Copy verbatim the block of lines in the entries below whose first line contains "0.23, 0.43, True)" and whose last line contains "rect(0.524, -0.001, 0.001, -0.045, 0.045))". Leave out all other lines.

....

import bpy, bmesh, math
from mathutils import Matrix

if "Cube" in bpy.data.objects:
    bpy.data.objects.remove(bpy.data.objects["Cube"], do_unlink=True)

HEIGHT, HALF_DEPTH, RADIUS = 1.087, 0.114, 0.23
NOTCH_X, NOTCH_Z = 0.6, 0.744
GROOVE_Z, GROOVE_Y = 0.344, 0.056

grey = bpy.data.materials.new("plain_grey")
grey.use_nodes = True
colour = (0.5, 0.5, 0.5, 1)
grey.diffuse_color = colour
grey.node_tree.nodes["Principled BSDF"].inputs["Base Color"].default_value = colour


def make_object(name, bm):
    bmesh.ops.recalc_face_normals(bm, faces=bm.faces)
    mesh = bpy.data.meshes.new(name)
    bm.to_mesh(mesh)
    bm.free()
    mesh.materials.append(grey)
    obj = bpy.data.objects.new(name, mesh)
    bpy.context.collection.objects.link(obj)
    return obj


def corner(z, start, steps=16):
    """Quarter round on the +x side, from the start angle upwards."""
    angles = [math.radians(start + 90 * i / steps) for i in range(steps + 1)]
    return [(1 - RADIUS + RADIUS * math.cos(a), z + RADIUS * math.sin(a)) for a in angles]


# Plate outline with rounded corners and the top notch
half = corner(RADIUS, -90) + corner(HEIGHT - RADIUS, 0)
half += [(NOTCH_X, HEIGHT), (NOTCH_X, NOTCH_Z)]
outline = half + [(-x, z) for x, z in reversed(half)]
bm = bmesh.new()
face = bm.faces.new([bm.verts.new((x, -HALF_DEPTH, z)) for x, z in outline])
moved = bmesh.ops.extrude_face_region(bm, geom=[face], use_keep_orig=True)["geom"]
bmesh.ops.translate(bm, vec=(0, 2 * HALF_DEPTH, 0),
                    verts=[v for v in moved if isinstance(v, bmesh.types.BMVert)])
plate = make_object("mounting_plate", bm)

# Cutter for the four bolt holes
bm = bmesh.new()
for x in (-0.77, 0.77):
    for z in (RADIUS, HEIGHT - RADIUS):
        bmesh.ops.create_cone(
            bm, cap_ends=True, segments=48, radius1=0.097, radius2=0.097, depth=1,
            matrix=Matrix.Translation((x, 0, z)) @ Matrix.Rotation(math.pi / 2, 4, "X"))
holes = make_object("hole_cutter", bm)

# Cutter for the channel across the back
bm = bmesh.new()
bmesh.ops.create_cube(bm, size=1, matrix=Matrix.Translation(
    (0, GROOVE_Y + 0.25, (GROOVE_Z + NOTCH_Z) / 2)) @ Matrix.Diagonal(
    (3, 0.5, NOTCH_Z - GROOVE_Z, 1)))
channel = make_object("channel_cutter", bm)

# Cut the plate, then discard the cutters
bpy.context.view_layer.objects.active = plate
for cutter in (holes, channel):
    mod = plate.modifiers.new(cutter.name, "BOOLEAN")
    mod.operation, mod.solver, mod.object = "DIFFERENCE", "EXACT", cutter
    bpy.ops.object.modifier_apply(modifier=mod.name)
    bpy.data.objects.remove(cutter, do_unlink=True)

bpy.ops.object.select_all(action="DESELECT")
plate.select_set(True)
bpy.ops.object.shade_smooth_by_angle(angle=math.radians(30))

....

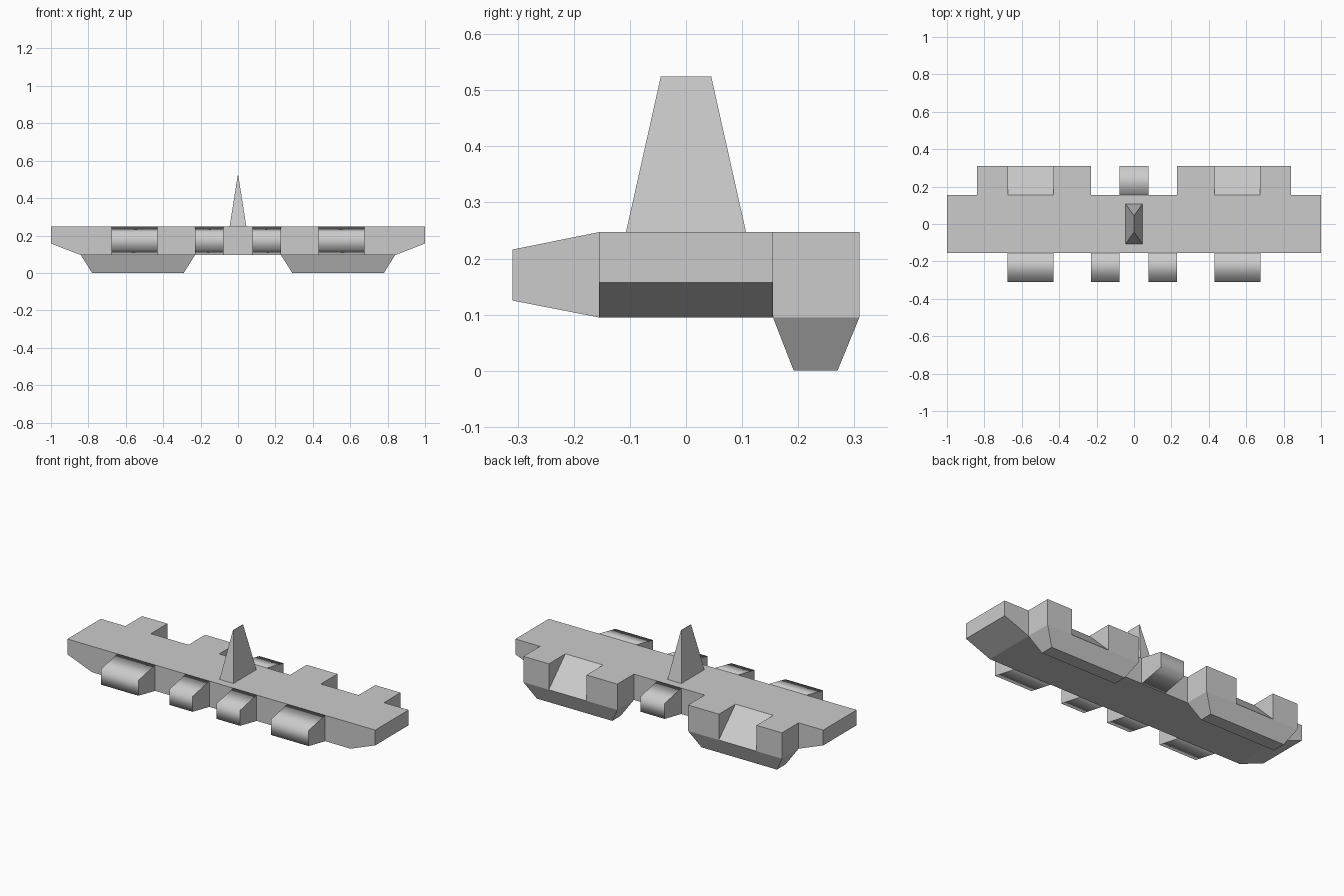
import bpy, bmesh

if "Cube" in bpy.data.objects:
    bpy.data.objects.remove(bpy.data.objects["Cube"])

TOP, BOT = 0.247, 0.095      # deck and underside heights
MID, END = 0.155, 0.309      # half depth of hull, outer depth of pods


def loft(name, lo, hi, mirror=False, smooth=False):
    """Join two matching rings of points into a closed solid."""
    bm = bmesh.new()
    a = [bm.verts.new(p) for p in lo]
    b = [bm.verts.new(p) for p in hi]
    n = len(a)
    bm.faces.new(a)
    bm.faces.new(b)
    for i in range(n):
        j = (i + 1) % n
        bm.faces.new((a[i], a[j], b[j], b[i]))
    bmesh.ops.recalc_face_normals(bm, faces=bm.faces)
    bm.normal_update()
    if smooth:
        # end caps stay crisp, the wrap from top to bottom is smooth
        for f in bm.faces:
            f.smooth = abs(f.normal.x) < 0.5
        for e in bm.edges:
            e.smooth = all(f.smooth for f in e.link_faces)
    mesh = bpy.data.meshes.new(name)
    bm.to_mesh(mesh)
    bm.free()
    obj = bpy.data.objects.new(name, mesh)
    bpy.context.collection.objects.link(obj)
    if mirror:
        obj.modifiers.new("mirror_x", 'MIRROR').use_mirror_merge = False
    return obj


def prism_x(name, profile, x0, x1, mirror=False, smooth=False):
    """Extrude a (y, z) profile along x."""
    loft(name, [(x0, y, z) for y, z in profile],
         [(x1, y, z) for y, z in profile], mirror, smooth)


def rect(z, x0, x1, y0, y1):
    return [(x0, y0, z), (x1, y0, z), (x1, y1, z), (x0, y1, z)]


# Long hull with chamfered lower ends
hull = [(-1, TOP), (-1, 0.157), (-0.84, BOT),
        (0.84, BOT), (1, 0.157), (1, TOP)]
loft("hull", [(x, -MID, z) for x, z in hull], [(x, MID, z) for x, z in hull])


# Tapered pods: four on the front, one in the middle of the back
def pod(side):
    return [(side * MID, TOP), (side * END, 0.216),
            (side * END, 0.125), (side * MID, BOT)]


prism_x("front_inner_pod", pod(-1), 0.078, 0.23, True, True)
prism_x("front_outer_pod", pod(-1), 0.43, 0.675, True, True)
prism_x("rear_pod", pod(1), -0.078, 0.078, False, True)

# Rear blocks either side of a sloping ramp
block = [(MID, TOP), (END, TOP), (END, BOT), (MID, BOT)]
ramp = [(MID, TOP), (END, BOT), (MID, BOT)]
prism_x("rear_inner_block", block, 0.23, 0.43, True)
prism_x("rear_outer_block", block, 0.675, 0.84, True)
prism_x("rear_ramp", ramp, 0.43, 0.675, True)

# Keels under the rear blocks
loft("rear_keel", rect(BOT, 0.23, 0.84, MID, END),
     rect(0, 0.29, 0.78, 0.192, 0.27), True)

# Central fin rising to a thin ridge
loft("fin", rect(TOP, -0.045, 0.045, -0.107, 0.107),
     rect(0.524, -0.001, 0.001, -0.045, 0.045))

....

- _RESULT_
prism_x("rear_inner_block", block, 0.23, 0.43, True)
prism_x("rear_outer_block", block, 0.675, 0.84, True)
prism_x("rear_ramp", ramp, 0.43, 0.675, True)

# Keels under the rear blocks
loft("rear_keel", rect(BOT, 0.23, 0.84, MID, END),
     rect(0, 0.29, 0.78, 0.192, 0.27), True)

# Central fin rising to a thin ridge
loft("fin", rect(TOP, -0.045, 0.045, -0.107, 0.107),
     rect(0.524, -0.001, 0.001, -0.045, 0.045))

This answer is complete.